Measure 48 would stop the budget's recovery in its tracks

Live in Oregon for very long, and you'll soon become familiar with this state's boom-and-bust system of financing state government. Oregon relies on the state income tax for nearly all of its revenue, so when the economy is good, the state has plenty of money. When the economy bottoms out, so do state coffers.

Despite a great deal of discussion, some studies and a few specially appointed committees over the years, the Legislature has never succeeded in revamping the tax structure to even out the bumps. And Oregon voters have steadfastly refused to accept a sales tax &

8212; the "third leg" of the funding stool that most states use to keep their governments from tipping over.

So what could be worse than going along as usual, cutting and scraping through the lean years and bickering over spending in the good years? Cutting the legs out from under the state just as the economy comes roaring back.

That's exactly what Measure 48 would do to Oregon, and that's why the Mail Tribune Editorial Board recommends you vote against it.

Known by the acronym TABOR, for Taxpayer's Bill of Rights, Measure 48 comes to you courtesy of the same national anti-tax, anti-government activists who are pushing similar measures in other states. In 1992, Colorado voters approved a TABOR measure, and the anti-tax forces hold that up as the model of voters controlling government spending. Many Coloradans might have other words for it.

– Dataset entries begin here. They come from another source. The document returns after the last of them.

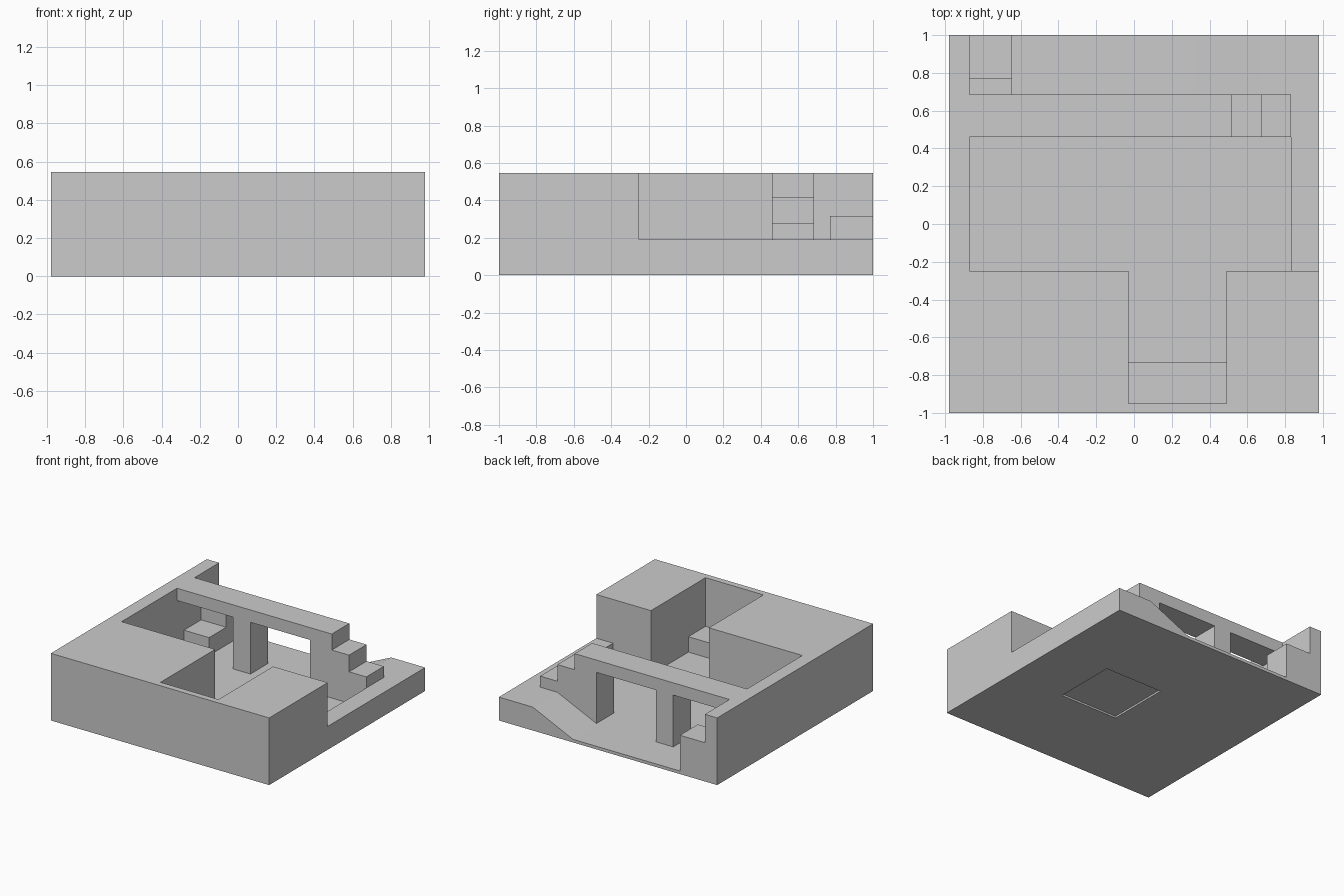
import bpy, bmesh
from mathutils import Vector

if "Cube" in bpy.data.objects:
    bpy.data.objects.remove(bpy.data.objects["Cube"])

TOP, FLOOR, LEDGE = 0.545, 0.025, 0.19


def prism(name, profile, start, end, axis="y"):
    """Extrude a closed profile: (x, z) along y, or (y, z) along x."""
    bm = bmesh.new()
    place = (lambda a, z: (a, start, z)) if axis == "y" else (lambda a, z: (start, a, z))
    face = bm.faces.new([bm.verts.new(place(a, z)) for a, z in profile])
    step = Vector((0, end - start, 0)) if axis == "y" else Vector((end - start, 0, 0))
    new = bmesh.ops.extrude_face_region(bm, geom=[face])["geom"]
    bmesh.ops.translate(bm, vec=step, verts=[v for v in new if isinstance(v, bmesh.types.BMVert)])
    bmesh.ops.recalc_face_normals(bm, faces=bm.faces)
    mesh = bpy.data.meshes.new(name)
    bm.to_mesh(mesh)
    bm.free()
    obj = bpy.data.objects.new(name, mesh)
    bpy.context.collection.objects.link(obj)
    return obj


def box(name, x0, x1, y0, y1, z0, z1):
    return prism(name, [(x0, z0), (x1, z0), (x1, z1), (x0, z1)], y0, y1)


def cut(target, cutter):
    mod = target.modifiers.new("cut", "BOOLEAN")
    mod.operation, mod.solver, mod.object = "DIFFERENCE", "EXACT", cutter
    cutter.hide_render = True
    bpy.context.view_layer.objects.active = target
    bpy.ops.object.modifier_apply(modifier=mod.name)
    bpy.data.objects.remove(cutter)


# Solid ground block
ground = box("ground_block", -0.98, 0.98, -1, 1, 0, TOP)

# Front pit with the low ledge along its right side
cut(ground, prism("front_pit_cutter",
                  [(-0.87, FLOOR), (0.83, FLOOR), (0.83, LEDGE), (1.1, LEDGE),
                   (1.1, 0.7), (-0.87, 0.7)], -0.25, 0.4605))
# Rear pit with the sloping bank, open at the back
cut(ground, prism("rear_pit_cutter",
                  [(-0.87, FLOOR), (0.315, FLOOR), (0.675, LEDGE), (1.1, LEDGE),
                   (1.1, 0.7), (-0.87, 0.7)], 0.46, 1.1))
# Narrow alcove in the front mass
cut(ground, box("alcove_cutter", -0.03, 0.49, -0.95, -0.24, FLOOR, 0.7))
# Shallow recess in the underside
cut(ground, box("recess_cutter", -0.03, 0.49, -0.25, 0.27, -0.1, 0.015))

# Bridge with post, pier and descending stairs on the right
prism("bridge", [(-0.87, 0.445), (-0.365, 0.445), (-0.365, FLOOR), (-0.21, FLOOR),
                 (-0.21, 0.445), (0.325, 0.445), (0.325, 0.03), (0.675, LEDGE),
                 (0.83, LEDGE), (0.83, 0.28), (0.675, 0.28), (0.675, 0.415),
                 (0.52, 0.415), (0.52, TOP), (-0.87, TOP)], 0.46, 0.685)

# Two steps in the rear left corner
prism("corner_steps", [(1, FLOOR), (1, 0.315), (0.77, 0.315), (0.77, 0.17),
                       (0.55, 0.17), (0.55, FLOOR)], -0.87, -0.645, axis="x")

# Step at the end of the alcove
box("alcove_step", -0.03, 0.49, -0.95, -0.73, FLOOR, 0.15)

In 2005, Colorado voters used a clause in the TABOR law to allow the state to keep and spend revenue in excess of the law's limits for a period of five years. They did this because the TABOR law did not allow the state budget to grow as fast as the economy recovered, leaving essential state services such as education and public safety scraping for money in otherwise good economic times.

The rationale behind Measure 48 sounds reasonable, as initiatives of this sort usually do. The measure would amend the state constitution to limit the percentage growth in state spending to no more than the percentage increase in state population, plus inflation.

What's wrong with that, you ask?

Plenty.

The initiative measures "inflation" by the Consumer Price Index. That sounds reasonable, too &

8212; except that the Consumer Price Index reflects the price of a "market basket" of goods and services for an individual consumer. The state is not an individual consumer.

The costs of health care, energy and education rise faster than inflation as defined by the CPI. To make matters worse, the state must pay the health care costs of people who are sicker than the general population. In addition, prison populations and the population of seniors are growing faster than the population as a whole.

Limiting state spending growth to less than what it actually costs the state to provide basic services means those services will be steadily starved of the money needed to provide them. That's what Measure 48 would do.

What's more, this measure ignores Oregon's unique reliance on the income tax. When the economy is growing, as it is now, state revenues increase as more people work and pay income tax. Under normal circumstances, the state could use this extra money to make up for cuts made when the economy was slow. But if inflation is low and the state's population is growing more slowly than the economy, Measure 48 would prevent the state from making up that lost ground.

Estimates of the cost to state services from this measure are staggering. The measure would slash government revenues by $1.1 billion a year.

Opponents say that if Measure 48 had been in effect since 1990, there would be 25 percent less money available for essential state services.

That's 25 percent less for K-12 schools, where we already have among the shortest school years and largest class sizes in the nation, and 25 percent less for higher education, where too many kids are already turned away from college by the cost. That's 25 percent less for police protection, 25 percent less to deal with critical issues such as the meth epidemic and 25 percent less for health care for poor families. If you like the funding problems we have now, you'll love what happens if this measure passes.

We recommend a no vote on Measure 48.